A proclamation by the President of the United States of America:
Since our Nation’s founding, people from every walk of life have set out to capture the American experience not just in poetry or prose, but also in the timeless quality of song. When the outcome of a revolution hung in the balance, drums and fifes filled brave patriots with the strength to carry on. When slavery kept millions in bondage, spirituals gave voice to a dream of true and lasting freedom. Through every generation, music has reflected and renewed our national conversation, bringing us together and reminding us of the humanity we share.
African Americans have always had a hand in shaping the American sound. From gospel and Motown to bebop and blues, their story is bound up in the music they made -- songs of hurt and hardship, yearning and hope, and struggle for a better day. Those feelings speak to something common in all of us. With passion and creativity, African-American performers have done more than reinvent the musical styles they helped define; they have channeled their music into making change and advancing justice, from radio booths to the stage to our city streets.
That story is still unfolding today. We see it in the young poet putting his words to a beat; the conservatory student perfecting her technique; the jazz musician making old melodies new again. During African-American Music Appreciation Month, let us celebrate these artists and the generations who inspired them, and let us reflect on our heritage as a Nation forever enriched by the power of song.

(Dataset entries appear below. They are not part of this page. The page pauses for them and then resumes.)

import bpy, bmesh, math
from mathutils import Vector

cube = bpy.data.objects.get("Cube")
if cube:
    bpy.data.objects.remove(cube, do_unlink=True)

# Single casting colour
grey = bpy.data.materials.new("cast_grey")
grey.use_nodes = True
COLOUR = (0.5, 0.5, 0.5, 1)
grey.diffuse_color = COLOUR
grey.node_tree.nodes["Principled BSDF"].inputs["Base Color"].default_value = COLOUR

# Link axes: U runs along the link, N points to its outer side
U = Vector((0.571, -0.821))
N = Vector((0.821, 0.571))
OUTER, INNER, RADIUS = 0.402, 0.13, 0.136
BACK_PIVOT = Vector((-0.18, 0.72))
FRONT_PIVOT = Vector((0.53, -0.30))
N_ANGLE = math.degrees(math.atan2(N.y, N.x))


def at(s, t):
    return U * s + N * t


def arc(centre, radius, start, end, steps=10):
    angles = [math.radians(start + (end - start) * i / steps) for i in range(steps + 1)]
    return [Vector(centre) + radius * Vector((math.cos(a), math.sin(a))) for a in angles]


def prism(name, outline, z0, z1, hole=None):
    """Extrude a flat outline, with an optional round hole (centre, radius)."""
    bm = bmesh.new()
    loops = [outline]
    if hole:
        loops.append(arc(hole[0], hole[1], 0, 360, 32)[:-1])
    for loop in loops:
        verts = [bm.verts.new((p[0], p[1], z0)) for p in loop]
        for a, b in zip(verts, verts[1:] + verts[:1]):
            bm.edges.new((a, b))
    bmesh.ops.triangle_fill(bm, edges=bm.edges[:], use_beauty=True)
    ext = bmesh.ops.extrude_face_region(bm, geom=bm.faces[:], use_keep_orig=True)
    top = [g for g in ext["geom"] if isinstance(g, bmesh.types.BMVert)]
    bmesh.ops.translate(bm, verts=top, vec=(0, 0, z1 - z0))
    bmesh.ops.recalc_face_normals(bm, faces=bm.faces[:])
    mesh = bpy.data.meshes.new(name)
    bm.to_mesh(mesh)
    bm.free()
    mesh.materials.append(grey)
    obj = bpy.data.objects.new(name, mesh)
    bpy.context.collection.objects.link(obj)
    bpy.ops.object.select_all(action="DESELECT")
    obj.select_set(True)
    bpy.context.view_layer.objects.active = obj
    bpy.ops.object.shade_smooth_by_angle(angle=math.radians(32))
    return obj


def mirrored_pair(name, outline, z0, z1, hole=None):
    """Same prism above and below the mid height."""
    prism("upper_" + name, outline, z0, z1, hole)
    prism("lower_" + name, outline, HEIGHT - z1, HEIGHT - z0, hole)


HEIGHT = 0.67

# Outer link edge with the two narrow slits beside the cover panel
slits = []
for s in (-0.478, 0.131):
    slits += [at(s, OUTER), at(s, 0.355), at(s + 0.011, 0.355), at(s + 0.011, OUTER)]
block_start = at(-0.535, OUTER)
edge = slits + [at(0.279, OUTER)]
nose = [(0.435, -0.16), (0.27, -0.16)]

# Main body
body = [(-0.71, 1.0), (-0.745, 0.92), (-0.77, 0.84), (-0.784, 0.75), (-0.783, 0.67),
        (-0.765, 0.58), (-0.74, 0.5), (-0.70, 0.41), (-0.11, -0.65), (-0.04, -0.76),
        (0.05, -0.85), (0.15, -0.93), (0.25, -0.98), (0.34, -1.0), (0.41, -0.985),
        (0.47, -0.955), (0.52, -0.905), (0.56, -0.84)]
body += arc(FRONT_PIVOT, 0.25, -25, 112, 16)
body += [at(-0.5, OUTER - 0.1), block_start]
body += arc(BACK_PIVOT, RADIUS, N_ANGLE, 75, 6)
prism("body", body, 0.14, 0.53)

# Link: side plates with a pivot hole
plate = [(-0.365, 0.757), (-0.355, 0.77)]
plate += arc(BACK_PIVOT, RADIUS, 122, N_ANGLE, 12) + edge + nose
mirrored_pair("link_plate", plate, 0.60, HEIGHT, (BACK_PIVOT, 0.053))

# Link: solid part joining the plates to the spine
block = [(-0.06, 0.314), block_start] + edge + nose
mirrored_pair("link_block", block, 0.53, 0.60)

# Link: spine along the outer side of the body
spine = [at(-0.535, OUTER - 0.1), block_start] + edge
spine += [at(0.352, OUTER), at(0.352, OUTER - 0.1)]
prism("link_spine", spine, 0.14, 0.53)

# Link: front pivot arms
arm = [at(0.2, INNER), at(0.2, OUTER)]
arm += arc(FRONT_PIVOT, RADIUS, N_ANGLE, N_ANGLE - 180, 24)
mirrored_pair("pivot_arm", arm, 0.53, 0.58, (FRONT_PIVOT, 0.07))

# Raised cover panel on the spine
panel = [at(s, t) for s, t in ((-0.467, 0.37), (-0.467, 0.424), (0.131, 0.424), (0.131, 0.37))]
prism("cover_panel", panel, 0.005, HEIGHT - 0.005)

NOW, THEREFORE, I, BARACK OBAMA, President of the United States of America, by virtue of the authority vested in me by the Constitution and the laws of the United States, do hereby proclaim June 2013 as African-American Music Appreciation Month. I call upon public officials, educators, and all the people of the United States to observe this month with appropriate activities and programs that raise awareness and foster appreciation of music that is composed, arranged, or performed by African Americans.
IN WITNESS WHEREOF, I have hereunto set my hand this thirty-first day of May, in the year of our Lord two thousand thirteen, and of the Independence of the United States of America the two hundred and thirty-seventh.